The end for the L.A. Clippers couldn’t have been any more disappointing after a 53-win season and a No. 4 seed. Injuries to Chris Paul and Blake Griffin ended them in the first round though they had a chance to at least get to the West finals.
The Clippers have some attractive free agents and don’t have a lot of salary cap room to refresh their own roster. Their best shot is to use the Bird Rights on their own free agents to retain some of them.
The Wizards will go into the offseason with as many as nine spots open. Their goals are to get younger, more explosive and identify a few two-way players in the process to improve their 21st scoring defense. Adding players indiscriminately isn't an option because of the cap. The big fish (meaning, big-name free agents) will get signed first. Assuming the Wizards land one, even if it's not named Kevin Durant, they'll construct the roster with the remaining money with as many as eight other spots open. More than likely they'll retain 2-4 of their own free agents which will cut that number of open slots from 5-7.
They'll need a solid backup for Marcin Gortat at center, a true scorer behind Bradley Beal and a backup point guard for John Wall.
These are the Clippers’ best free agents available, in order of best fit:
Jamal Crawford: He’s 36 but that doesn’t matter much. He’s a bench player who is instant offense. Crawford won the Sixth Man of the Year award for the second time and made just $5.7 million. He’ll command somewhere in that range with a raise, of course, but the unrestricted free agent also has indicated he’d like to return to L.A. He’s from the West coast and appears to prefer it, but if he’s willing to listen to a pitch his 14.2 points in 27 minutes a game is worth it.

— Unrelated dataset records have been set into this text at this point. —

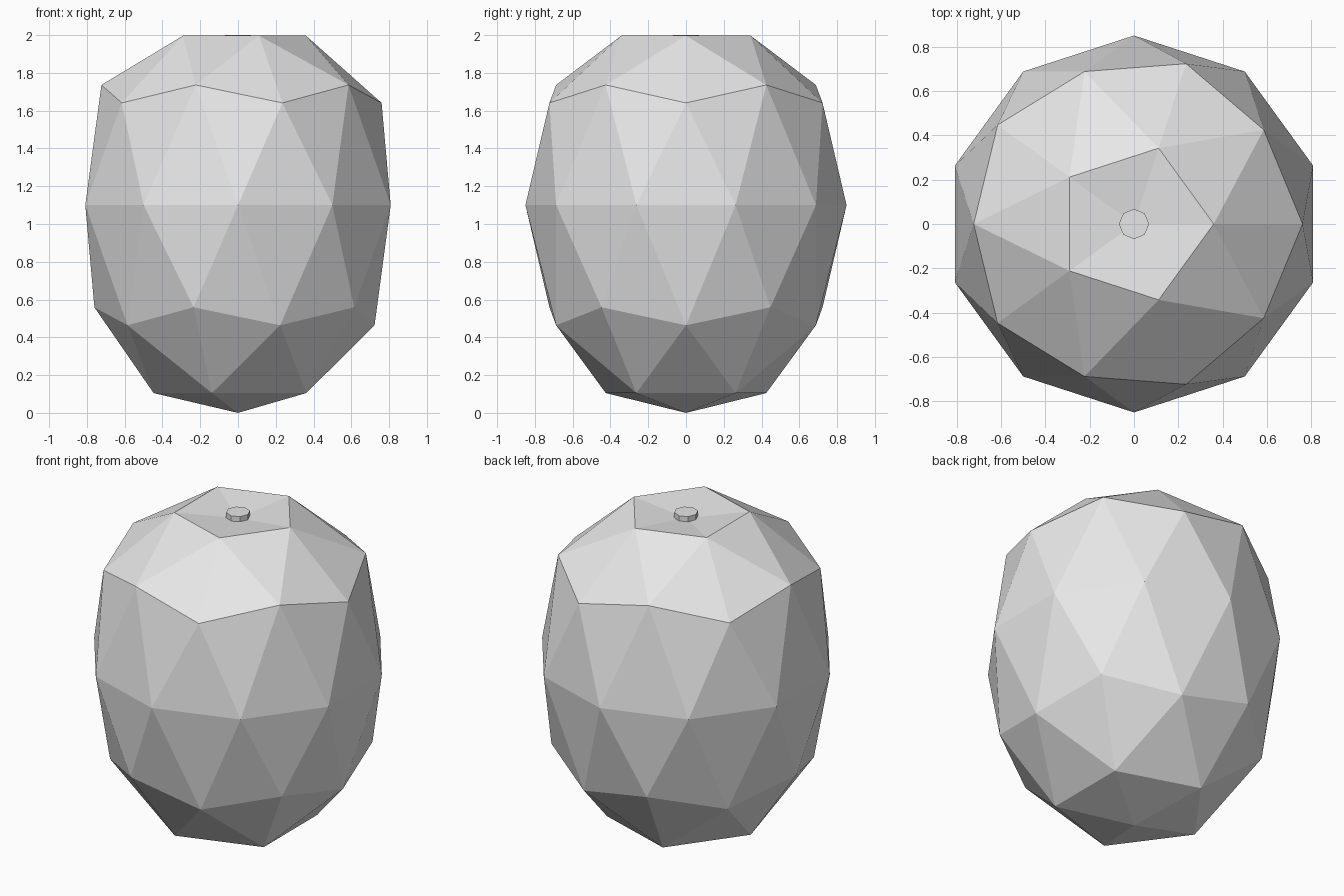
import bpy
import bmesh
from mathutils import Matrix

cube = bpy.data.objects.get("Cube")
if cube:
    bpy.data.objects.remove(cube, do_unlink=True)

grey = bpy.data.materials.new("light_grey")
grey.use_nodes = True
grey.diffuse_color = (0.8, 0.8, 0.8, 1)
grey.node_tree.nodes["Principled BSDF"].inputs["Base Color"].default_value = (0.8, 0.8, 0.8, 1)


def add_object(name, bm):
    mesh = bpy.data.meshes.new(name)
    bm.to_mesh(mesh)
    bm.free()
    mesh.materials.append(grey)
    obj = bpy.data.objects.new(name, mesh)
    bpy.context.collection.objects.link(obj)
    return obj


# Body: faceted ball stretched upward, each ring moved to its own height
RADIUS = 0.85
CENTRE = 1.1
STRETCH = 1.21
bm = bmesh.new()
bmesh.ops.create_icosphere(bm, subdivisions=2, radius=1)
for v in bm.verts:
    level = v.co.z
    v.co.x *= RADIUS
    v.co.y *= RADIUS
    v.co.z = CENTRE + level * STRETCH
    if level > 0.95:        # dished top centre
        v.co.z = 1.96
    elif level > 0.7:       # narrowed flat rim
        v.co.x *= 0.805
        v.co.y *= 0.805
        v.co.z = 1.997
    elif level < -0.95:     # blunt bottom
        v.co.z = 0
    elif level < -0.7:
        v.co.z = 0.105
add_object("body", bm)

# Stem: small octagonal stub standing in the dish
bm = bmesh.new()
bmesh.ops.create_cone(bm, cap_ends=True, segments=8, radius1=0.068, radius2=0.068,
                      depth=0.05, matrix=Matrix.Translation((0, 0, 1.975)))
add_object("stem", bm)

Jeff Green: A 6-9 combo forward, he was on the Wizards’ short list of possibilities two years ago when he was with the Celtics and on the market. He averaged 11.7 points and made 41 starts but can disappear for long stretches. He’s 29 and athletic and played for Scott Brooks when both were with the Oklahoma City Thunder. Now he's unrestricted.
Austin Rivers: A 6-4 guard, he’s a backup who’ll be looking for a raise if he exercises his player option. Still, the raise he'd get over his $3.1 million, if any, would be modest. Rivers' shooting from inside and outside the arc remains sub-par though defensively he has proven to be quite valuable.
Wesley Johnson: A career backup, like Rivers and Aldrich, Johnson was a lottery pick, too, who hasn't lived up to his draft status. A shooting guard, he played for the $1.1 million minimum as well and averaged 6.9 points and 3.1 rebounds in 21 minutes. Johnson can be a spot starter and has potential to be a late bloomer but remains a shooter in the low 30s from three-point range.
Cole Aldrich: It has taken the 2010 lottery quick quite a while to mold himself into a usable center, but he did a decent job as DeAndre Jordan's backup (5.5 points, 4.8 rebounds, 1.1 blocks, 59.6% field goals). Aldrich makes the vet minimum of $1.1 million and should be able to get a raise by exercising his player option, too. Like Green, he played for Brooks in Oklahoma City.